"Suddenly not feeling so powerful, are ya?" he asked her. Funny, she looked so tiny suddenly from where he was plugged into this massive machine. The raw, aching hunger for tests almost literally burned in his circuits. Withdrawal was hitting, and it was driving him mad. "I sacrificed everything for you... you stupid, selfish little human."
His words were biting and cold, nothing like how GLaDOS had sounded when berating him for his mistakes. No, he could never master her bored, dark humor in things. All he could manage right now was the bitter, cold rage that kept him going, kept him testing, watching this girl lift cubes and fire portals and avoid the deadly blast of turrets. It was all he could do right now not to squash her himself, here and now.
"And for what? For you to- to boss me around! You monstrous, bossy-!" His words failed him again, because saline trickling down her cheeks and he realized that really, he really had never seen her cry, despite what GLaDOS and himself had forced her to do. Placed her under such intense pressures, but she'd never cracked until now. For what? Certainly not for him.
He narrowed his large optic at her and spat, "You never cared half for me what I cared for you," and saw her cringe a bit in... what? Guilt? Wheatley still struggled to gauge human emotions despite himself. "And another thing! You never caught me! I told you I would die falling off that rail! You didn't catch me! You didn't even try!"

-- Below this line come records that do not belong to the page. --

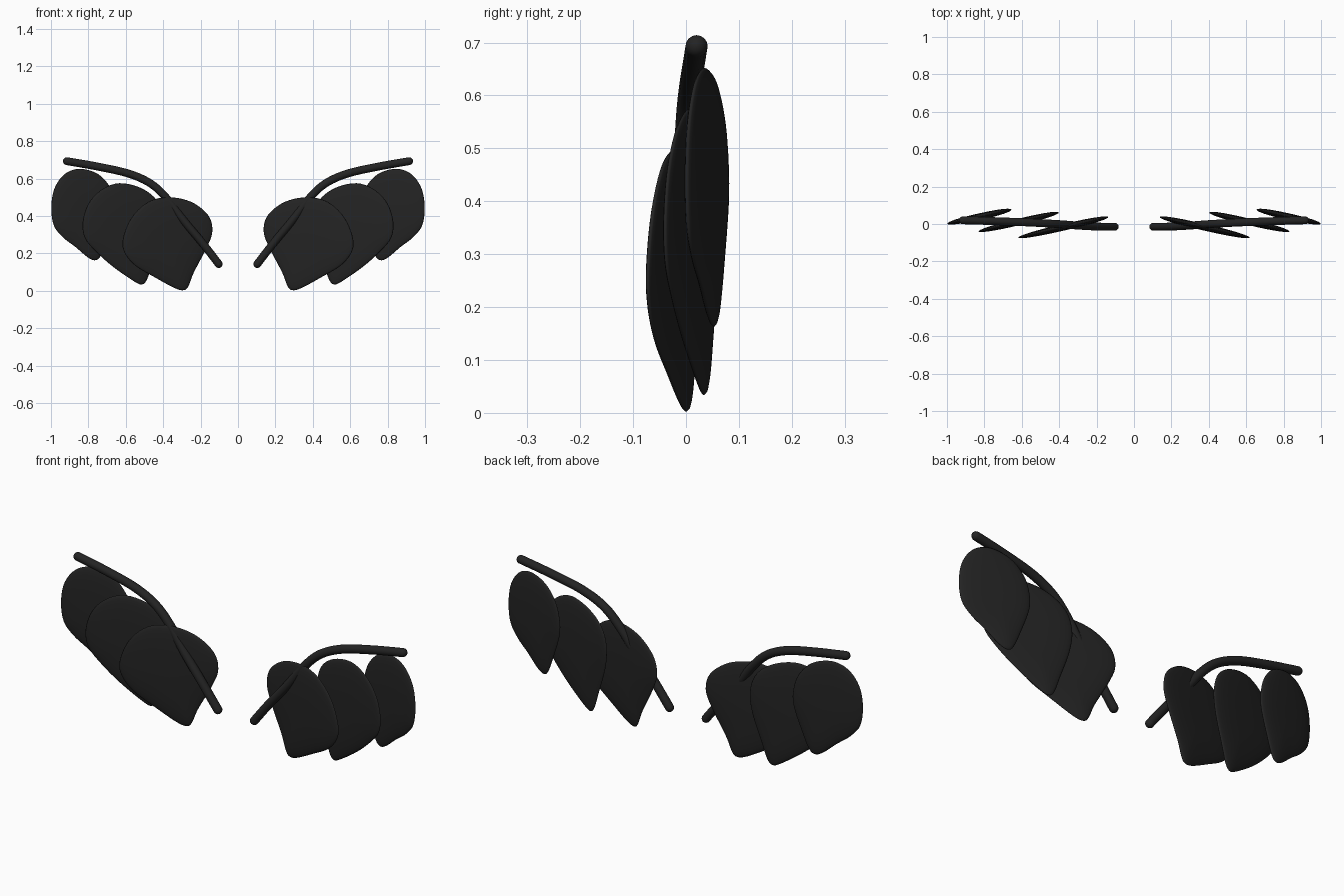
import bpy, bmesh, math
from mathutils import Vector

if "Cube" in bpy.data.objects:
    bpy.data.objects.remove(bpy.data.objects["Cube"])

black = bpy.data.materials.new("matte_black")
black.diffuse_color = (0.017, 0.017, 0.017, 1)
black.use_nodes = True
black.node_tree.nodes["Principled BSDF"].inputs["Base Color"].default_value = black.diffuse_color


def spline(pts, steps, closed):
    """Smooth points along a Catmull-Rom curve."""
    pts = [Vector(p) for p in pts]
    n = len(pts)
    get = (lambda i: pts[i % n]) if closed else (lambda i: pts[max(0, min(n - 1, i))])
    out = []
    for i in range(n if closed else n - 1):
        a, b, c, d = (get(i + k) for k in (-1, 0, 1, 2))
        for s in range(steps):
            t = s / steps
            out.append(0.5 * (2 * b + (c - a) * t + (2 * a - 5 * b + 4 * c - d) * t * t
                              + (3 * b - a - 3 * c + d) * t ** 3))
    return out if closed else out + [pts[-1]]


def loft(name, start, rings, end, side):
    """Skin rings of points between two end poles; side = -1 mirrors in x."""
    bm = bmesh.new()
    new = lambda p: bm.verts.new((p[0] * side, p[1], p[2]))
    loops = [[new(p) for p in r] for r in rings]
    n = len(loops[0])
    for pole, loop in ((new(start), loops[0]), (new(end), loops[-1])):
        for i in range(n):
            bm.faces.new((pole, loop[i], loop[(i + 1) % n]))
    for a, b in zip(loops, loops[1:]):
        for i in range(n):
            j = (i + 1) % n
            bm.faces.new((a[i], a[j], b[j], b[i]))
    bmesh.ops.recalc_face_normals(bm, faces=bm.faces)
    for f in bm.faces:
        f.smooth = True
    mesh = bpy.data.meshes.new(name)
    bm.to_mesh(mesh)
    bm.free()
    mesh.materials.append(black)
    bpy.context.collection.objects.link(bpy.data.objects.new(name, mesh))


def petal(name, outline, x0, y0, slope, side, half=0.018):
    """Thin domed pad lying in a slanted upright plane."""
    edge = spline(outline, 5, True)
    mid = sum(edge, Vector((0, 0))) / len(edge)

    def place(p, off):
        return (p.x, y0 + slope * (p.x - x0) + off, p.y)
    rings = []
    for k in range(1, 16):
        a = math.pi * k / 16
        s = math.sin(a) ** 0.8
        rings.append([place(mid + (p - mid) * s, half * math.cos(a)) for p in edge])
    loft(name, place(mid, half), rings, place(mid, -half), side)


def rod(name, path, radius, side):
    """Round bar with domed ends."""
    pts = spline(path, 6, False)
    first = (pts[1] - pts[0]).normalized()
    last = (pts[-1] - pts[-2]).normalized()
    caps = [math.radians(d) for d in (15, 35, 55, 75)]
    stations = [(pts[0] - first * radius * math.cos(a), radius * math.sin(a), first) for a in caps]
    for i, p in enumerate(pts):
        t = (pts[min(i + 1, len(pts) - 1)] - pts[max(i - 1, 0)]).normalized()
        stations.append((p, radius, t))
    stations += [(pts[-1] + last * radius * math.cos(a), radius * math.sin(a), last)
                 for a in reversed(caps)]
    rings = []
    for c, r, t in stations:
        u = t.cross(Vector((0, 1, 0))).normalized()
        v = t.cross(u)
        rings.append([c + r * (u * math.cos(q) + v * math.sin(q))
                      for q in (math.tau * k / 16 for k in range(16))])
    loft(name, pts[0] - first * radius, rings, pts[-1] + last * radius, side)


# Pad outlines as (x, z)
inner = [(0.29, 0.003), (0.265, 0.025), (0.235, 0.1), (0.165, 0.235), (0.137, 0.32),
         (0.16, 0.405), (0.25, 0.475), (0.37, 0.5), (0.48, 0.475), (0.57, 0.39),
         (0.615, 0.28), (0.607, 0.205), (0.55, 0.135), (0.45, 0.075), (0.34, 0.015)]
middle = [(0.513, 0.034), (0.487, 0.06), (0.46, 0.14), (0.415, 0.28), (0.403, 0.39),
          (0.435, 0.485), (0.52, 0.55), (0.635, 0.575), (0.73, 0.54), (0.8, 0.465),
          (0.83, 0.37), (0.82, 0.285), (0.765, 0.215), (0.67, 0.13), (0.555, 0.05)]
outer = [(0.765, 0.163), (0.735, 0.185), (0.7, 0.27), (0.66, 0.39), (0.658, 0.47),
         (0.685, 0.555), (0.75, 0.625), (0.845, 0.652), (0.925, 0.625), (0.98, 0.55),
         (0.998, 0.45), (0.985, 0.35), (0.935, 0.285), (0.87, 0.235), (0.805, 0.18)]
# Arm centre line
arm = [(0.103, -0.015, 0.143), (0.19, -0.014, 0.255), (0.29, -0.009, 0.375),
       (0.38, -0.002, 0.493), (0.465, 0.003, 0.572), (0.58, 0.009, 0.625),
       (0.74, 0.015, 0.662), (0.915, 0.02, 0.693)]

for side, tag in ((1, "right"), (-1, "left")):
    petal("inner_pad_" + tag, inner, 0.137, 0.037, -0.228, side)
    petal("middle_pad_" + tag, middle, 0.403, 0.061, -0.235, side)
    petal("outer_pad_" + tag, outer, 0.658, 0.076, -0.218, side)
    rod("support_arm_" + tag, arm, 0.021, side)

Oh god, he cared for her so much. Even now, because seeing her look at him like this, seeing her lips barely move to form words without sound - "I tried" - his entire conscience was screaming for him to let go. Drop everything he was doing here, drop the renovations, drop it all to go back with her and feel her strong arms around his small core of a body once again.
"I wish I could take it all back. I honestly do. I honestly do wish I could take it all back. And not just 'cause I'm stranded in space. Anyway, you know, if I was ever to see her again, d'you know what I'd say? I'd look at her and say: I'm sorry. Sincerely. I am sorry I was bossy and monstrous and... I am genuinely sorry. The end."
Wheatley had been told many things when he had first been brought online. He'd been taught hate, and loyalty, and fear. Rejection, disappointment, shame. Humiliation. Terror. Rage.
But not once had he ever been told that what he'd been feeling for Chell was not friendship, but love.